[Records contained in a dataset]
'''
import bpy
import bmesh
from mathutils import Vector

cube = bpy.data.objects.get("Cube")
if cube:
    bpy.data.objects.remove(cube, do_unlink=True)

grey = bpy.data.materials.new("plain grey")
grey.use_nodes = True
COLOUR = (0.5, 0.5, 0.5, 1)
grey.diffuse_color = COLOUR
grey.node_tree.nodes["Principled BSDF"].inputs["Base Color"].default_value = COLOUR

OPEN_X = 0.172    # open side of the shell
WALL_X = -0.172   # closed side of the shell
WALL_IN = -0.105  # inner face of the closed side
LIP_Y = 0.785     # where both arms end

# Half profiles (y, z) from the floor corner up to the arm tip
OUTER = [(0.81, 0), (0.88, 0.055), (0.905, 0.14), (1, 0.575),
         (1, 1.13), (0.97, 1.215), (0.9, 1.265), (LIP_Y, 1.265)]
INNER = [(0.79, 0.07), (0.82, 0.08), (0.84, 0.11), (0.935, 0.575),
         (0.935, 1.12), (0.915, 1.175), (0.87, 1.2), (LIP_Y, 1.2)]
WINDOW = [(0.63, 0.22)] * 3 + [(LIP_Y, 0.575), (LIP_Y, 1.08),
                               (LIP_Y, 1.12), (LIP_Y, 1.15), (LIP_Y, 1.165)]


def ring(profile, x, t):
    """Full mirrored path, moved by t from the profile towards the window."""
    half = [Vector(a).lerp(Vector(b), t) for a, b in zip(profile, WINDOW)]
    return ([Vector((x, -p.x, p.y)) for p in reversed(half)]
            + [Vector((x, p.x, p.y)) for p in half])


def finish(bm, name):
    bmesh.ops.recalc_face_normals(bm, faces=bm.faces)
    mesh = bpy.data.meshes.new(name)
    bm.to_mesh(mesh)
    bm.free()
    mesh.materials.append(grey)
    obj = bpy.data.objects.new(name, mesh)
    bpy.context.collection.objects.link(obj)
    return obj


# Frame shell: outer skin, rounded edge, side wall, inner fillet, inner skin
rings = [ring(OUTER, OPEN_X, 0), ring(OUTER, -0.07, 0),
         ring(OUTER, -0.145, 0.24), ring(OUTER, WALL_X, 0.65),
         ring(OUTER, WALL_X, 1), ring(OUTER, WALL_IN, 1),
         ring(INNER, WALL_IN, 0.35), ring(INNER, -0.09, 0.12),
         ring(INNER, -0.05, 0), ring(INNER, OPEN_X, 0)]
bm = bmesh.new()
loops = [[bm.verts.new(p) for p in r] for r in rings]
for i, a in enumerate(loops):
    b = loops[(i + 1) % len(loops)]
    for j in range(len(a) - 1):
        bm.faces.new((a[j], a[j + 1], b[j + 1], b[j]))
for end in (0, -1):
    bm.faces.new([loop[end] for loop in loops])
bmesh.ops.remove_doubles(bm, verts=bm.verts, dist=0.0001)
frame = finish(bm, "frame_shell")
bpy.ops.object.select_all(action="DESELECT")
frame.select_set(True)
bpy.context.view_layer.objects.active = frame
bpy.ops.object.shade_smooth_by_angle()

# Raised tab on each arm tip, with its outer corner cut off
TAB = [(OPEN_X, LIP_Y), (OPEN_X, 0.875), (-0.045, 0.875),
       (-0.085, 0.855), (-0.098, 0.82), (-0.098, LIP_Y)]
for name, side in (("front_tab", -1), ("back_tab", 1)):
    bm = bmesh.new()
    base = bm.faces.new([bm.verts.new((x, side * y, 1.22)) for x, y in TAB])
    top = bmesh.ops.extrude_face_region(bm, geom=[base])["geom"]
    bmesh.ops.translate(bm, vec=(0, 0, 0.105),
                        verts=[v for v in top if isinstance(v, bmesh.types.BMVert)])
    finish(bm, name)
'''
*ASSIGNMENT*: Each record, exactly as written, is to be printed again.

*REPLY TO THE TASK*:
import bpy
import bmesh
from mathutils import Vector

cube = bpy.data.objects.get("Cube")
if cube:
    bpy.data.objects.remove(cube, do_unlink=True)

grey = bpy.data.materials.new("plain grey")
grey.use_nodes = True
COLOUR = (0.5, 0.5, 0.5, 1)
grey.diffuse_color = COLOUR
grey.node_tree.nodes["Principled BSDF"].inputs["Base Color"].default_value = COLOUR

OPEN_X = 0.172    # open side of the shell
WALL_X = -0.172   # closed side of the shell
WALL_IN = -0.105  # inner face of the closed side
LIP_Y = 0.785     # where both arms end

# Half profiles (y, z) from the floor corner up to the arm tip
OUTER = [(0.81, 0), (0.88, 0.055), (0.905, 0.14), (1, 0.575),
         (1, 1.13), (0.97, 1.215), (0.9, 1.265), (LIP_Y, 1.265)]
INNER = [(0.79, 0.07), (0.82, 0.08), (0.84, 0.11), (0.935, 0.575),
         (0.935, 1.12), (0.915, 1.175), (0.87, 1.2), (LIP_Y, 1.2)]
WINDOW = [(0.63, 0.22)] * 3 + [(LIP_Y, 0.575), (LIP_Y, 1.08),
                               (LIP_Y, 1.12), (LIP_Y, 1.15), (LIP_Y, 1.165)]


def ring(profile, x, t):
    """Full mirrored path, moved by t from the profile towards the window."""
    half = [Vector(a).lerp(Vector(b), t) for a, b in zip(profile, WINDOW)]
    return ([Vector((x, -p.x, p.y)) for p in reversed(half)]
            + [Vector((x, p.x, p.y)) for p in half])


def finish(bm, name):
    bmesh.ops.recalc_face_normals(bm, faces=bm.faces)
    mesh = bpy.data.meshes.new(name)
    bm.to_mesh(mesh)
    bm.free()
    mesh.materials.append(grey)
    obj = bpy.data.objects.new(name, mesh)
    bpy.context.collection.objects.link(obj)
    return obj


# Frame shell: outer skin, rounded edge, side wall, inner fillet, inner skin
rings = [ring(OUTER, OPEN_X, 0), ring(OUTER, -0.07, 0),
         ring(OUTER, -0.145, 0.24), ring(OUTER, WALL_X, 0.65),
         ring(OUTER, WALL_X, 1), ring(OUTER, WALL_IN, 1),
         ring(INNER, WALL_IN, 0.35), ring(INNER, -0.09, 0.12),
         ring(INNER, -0.05, 0), ring(INNER, OPEN_X, 0)]
bm = bmesh.new()
loops = [[bm.verts.new(p) for p in r] for r in rings]
for i, a in enumerate(loops):
    b = loops[(i + 1) % len(loops)]
    for j in range(len(a) - 1):
        bm.faces.new((a[j], a[j + 1], b[j + 1], b[j]))
for end in (0, -1):
    bm.faces.new([loop[end] for loop in loops])
bmesh.ops.remove_doubles(bm, verts=bm.verts, dist=0.0001)
frame = finish(bm, "frame_shell")
bpy.ops.object.select_all(action="DESELECT")
frame.select_set(True)
bpy.context.view_layer.objects.active = frame
bpy.ops.object.shade_smooth_by_angle()

# Raised tab on each arm tip, with its outer corner cut off
TAB = [(OPEN_X, LIP_Y), (OPEN_X, 0.875), (-0.045, 0.875),
       (-0.085, 0.855), (-0.098, 0.82), (-0.098, LIP_Y)]
for name, side in (("front_tab", -1), ("back_tab", 1)):
    bm = bmesh.new()
    base = bm.faces.new([bm.verts.new((x, side * y, 1.22)) for x, y in TAB])
    top = bmesh.ops.extrude_face_region(bm, geom=[base])["geom"]
    bmesh.ops.translate(bm, vec=(0, 0, 0.105),
                        verts=[v for v in top if isinstance(v, bmesh.types.BMVert)])
    finish(bm, name)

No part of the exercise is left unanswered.